Because of who we are and how we play our instruments—Paul’s drumming style, George [“Corpsegrinder” Fisher]’s vocal style—even though we’ve got various different songwriters in the band writing music… This album, it’s three songs that Erik wrote the music, four that I wrote music for and three that Rob wrote music for if I’m not losing track of things here. We have a variety of writers but it all still sounds like us.
If you look at, for example, “Blood Blind,” and then how it’s followed immediately by the song “Vengeful Invasion,” those two songs sound really different but they both sound like Cannibal Corpse.
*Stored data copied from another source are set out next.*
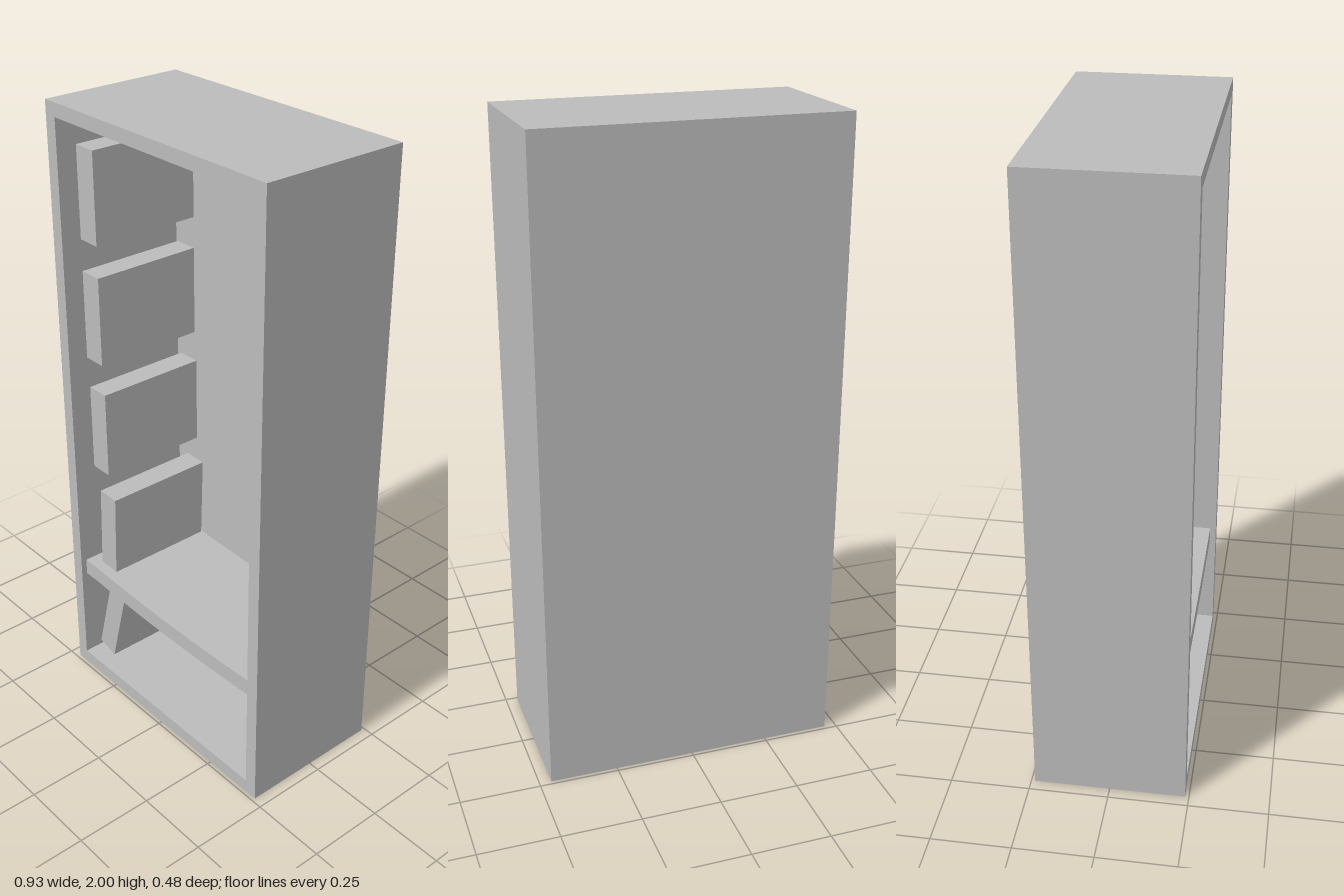
import * as THREE from 'three';

export function createModel() {
  const group = new THREE.Group();
  group.name = 'bookcase';
  const grey = new THREE.MeshStandardMaterial({ color: 0xbbbbbb });
  grey.name = 'light grey';

  const add = (name, geometry, x, y, z, tilt = 0) => {
    const mesh = new THREE.Mesh(geometry, grey);
    mesh.name = name;
    mesh.position.set(x, y, z);
    mesh.rotation.z = tilt;
    group.add(mesh);
  };

  const W = 0.463, D = 0.238, BACK = 0.041;

  // Case: one rectangular frame with an open front, closed by the back panel
  const frame = new THREE.Shape();
  frame.moveTo(-W, 0).lineTo(W, 0).lineTo(W, 2).lineTo(-W, 2).closePath();
  const opening = new THREE.Path();
  opening.moveTo(-0.42, 0.045).lineTo(-0.42, 1.957).lineTo(0.42, 1.957).lineTo(0.42, 0.045).closePath();
  frame.holes.push(opening);
  add('caseFrame', new THREE.ExtrudeGeometry(frame, { depth: 2 * D - BACK, bevelEnabled: false }), 0, 0, -D + BACK);
  add('backPanel', new THREE.BoxGeometry(2 * W, 2, BACK), 0, 1, -D + BACK / 2);

  // Shelf: a board that sags in the middle, its ends let into the sides
  const shelf = new THREE.BoxGeometry(0.92, 0.055, 0.43, 10, 1, 1);
  const p = shelf.attributes.position;
  for (let i = 0; i < p.count; i++) {
    const t = Math.min(1, Math.abs(p.getX(i) - 0.04) / 0.42);
    p.setY(i, p.getY(i) - 0.013 * (1 - t * t));
  }
  shelf.computeVertexNormals();
  add('shelf', shelf, 0, 0.399, 0.003);

  // Books: centre x, centre y, lean
  const book = new THREE.BoxGeometry(0.078, 0.291, 0.372);
  const books = [
    [-0.367, 1.725, 0],
    [-0.367, 1.332, 0],
    [-0.359, 0.94, 0],
    [-0.335, 0.566, -0.037],
    [-0.336, 0.2, -0.258],
  ];
  books.forEach(([x, y, lean], i) => add(`book${i + 1}`, book, x, y, -0.006, lean));

  return group;
}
Erik wrote the music for “Blood Blind” and Rob [Barrett, guitar] wrote the music and lyrics for “Vengeful Invasion.” Somehow it still all sounds like us; I think it’s a combination of us knowing what Cannibal is supposed to sound like and then also the way we play our instruments makes it sound like who we are. George’s voice, Paul’s drum style, the guitar players’ guitar styles, my bass style. That all adds up to giving it that character but we have a lot of variety from song to song, and that’s pretty important to us too.
One of the things that I think is most impressive about Cannibal, they all sound like the same band throughout, but it’s little things [between albums] that build on the core thing.
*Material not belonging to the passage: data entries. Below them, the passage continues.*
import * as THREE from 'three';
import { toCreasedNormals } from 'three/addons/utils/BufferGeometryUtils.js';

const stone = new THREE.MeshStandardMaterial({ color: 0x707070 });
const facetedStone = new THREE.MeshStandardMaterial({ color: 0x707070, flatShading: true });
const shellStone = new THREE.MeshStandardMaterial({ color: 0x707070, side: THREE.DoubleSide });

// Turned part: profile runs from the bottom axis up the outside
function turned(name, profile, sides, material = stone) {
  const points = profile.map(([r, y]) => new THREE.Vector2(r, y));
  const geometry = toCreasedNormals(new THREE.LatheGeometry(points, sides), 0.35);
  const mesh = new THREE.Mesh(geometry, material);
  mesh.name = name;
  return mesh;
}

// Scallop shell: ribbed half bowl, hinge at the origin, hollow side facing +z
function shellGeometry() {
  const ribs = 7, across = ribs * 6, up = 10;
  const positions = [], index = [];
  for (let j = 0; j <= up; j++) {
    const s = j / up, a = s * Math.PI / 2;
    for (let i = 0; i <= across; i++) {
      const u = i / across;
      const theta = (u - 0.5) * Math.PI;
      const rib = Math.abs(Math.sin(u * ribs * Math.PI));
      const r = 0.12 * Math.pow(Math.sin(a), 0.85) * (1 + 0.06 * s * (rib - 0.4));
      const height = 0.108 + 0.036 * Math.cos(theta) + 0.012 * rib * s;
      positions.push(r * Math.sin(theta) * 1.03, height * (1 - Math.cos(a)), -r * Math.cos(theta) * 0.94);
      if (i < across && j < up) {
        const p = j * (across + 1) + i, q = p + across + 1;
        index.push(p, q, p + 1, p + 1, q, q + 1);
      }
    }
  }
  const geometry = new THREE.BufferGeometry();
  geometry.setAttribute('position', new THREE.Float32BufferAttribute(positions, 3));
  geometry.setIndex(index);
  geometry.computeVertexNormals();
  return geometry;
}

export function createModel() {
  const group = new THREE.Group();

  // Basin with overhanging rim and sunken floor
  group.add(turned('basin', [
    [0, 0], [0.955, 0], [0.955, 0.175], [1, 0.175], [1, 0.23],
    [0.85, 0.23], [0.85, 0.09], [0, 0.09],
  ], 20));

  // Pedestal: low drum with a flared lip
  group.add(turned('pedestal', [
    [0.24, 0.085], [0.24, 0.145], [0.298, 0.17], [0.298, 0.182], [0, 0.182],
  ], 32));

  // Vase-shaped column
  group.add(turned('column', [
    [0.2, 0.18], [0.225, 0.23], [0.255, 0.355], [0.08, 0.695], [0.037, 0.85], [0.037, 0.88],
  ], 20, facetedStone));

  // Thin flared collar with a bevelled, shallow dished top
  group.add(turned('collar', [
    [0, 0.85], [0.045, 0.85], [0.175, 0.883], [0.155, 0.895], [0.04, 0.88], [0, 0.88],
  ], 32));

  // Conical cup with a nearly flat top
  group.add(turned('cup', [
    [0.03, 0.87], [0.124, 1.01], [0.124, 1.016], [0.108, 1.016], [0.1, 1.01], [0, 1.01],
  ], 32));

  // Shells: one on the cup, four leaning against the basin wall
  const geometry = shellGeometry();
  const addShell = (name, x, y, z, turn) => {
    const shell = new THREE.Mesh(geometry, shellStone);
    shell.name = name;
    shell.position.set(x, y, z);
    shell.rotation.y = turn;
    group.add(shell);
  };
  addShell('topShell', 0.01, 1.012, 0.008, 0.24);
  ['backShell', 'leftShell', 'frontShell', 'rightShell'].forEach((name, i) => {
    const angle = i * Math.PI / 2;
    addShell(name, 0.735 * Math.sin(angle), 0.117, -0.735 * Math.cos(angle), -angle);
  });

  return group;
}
When somebody is in the band… anybody who joins our band, they’re in it and they’re allowed to put their personality and style into it. When Erik joined, we didn’t want Erik to not be Erik when he writes. He has a well-developed, unique style of his own. The songs he writes, they sound like he wrote them but they also sound like Cannibal Corpse. He knew how to do that. I’m not sure if everybody who has a really distinct style could pull that off but Erik really knows. He worked with us so much as a producer that he understood how to work his own style into our band.
Every person has that opportunity to put their own part in there and every time the band changes—a member or something, the bit they contribute is leaving, and some new person, their personality is going to be into it—there’s a growth there too.
We haven’t had hardly any lineup changes for a band that’s been around for 35 years but when they do happen, I think you can tell. Anyone who’s been in the band has always been important and contributed a lot. That’s the way we like it. We want the band to be a team where everybody’s important, not just one or two key people.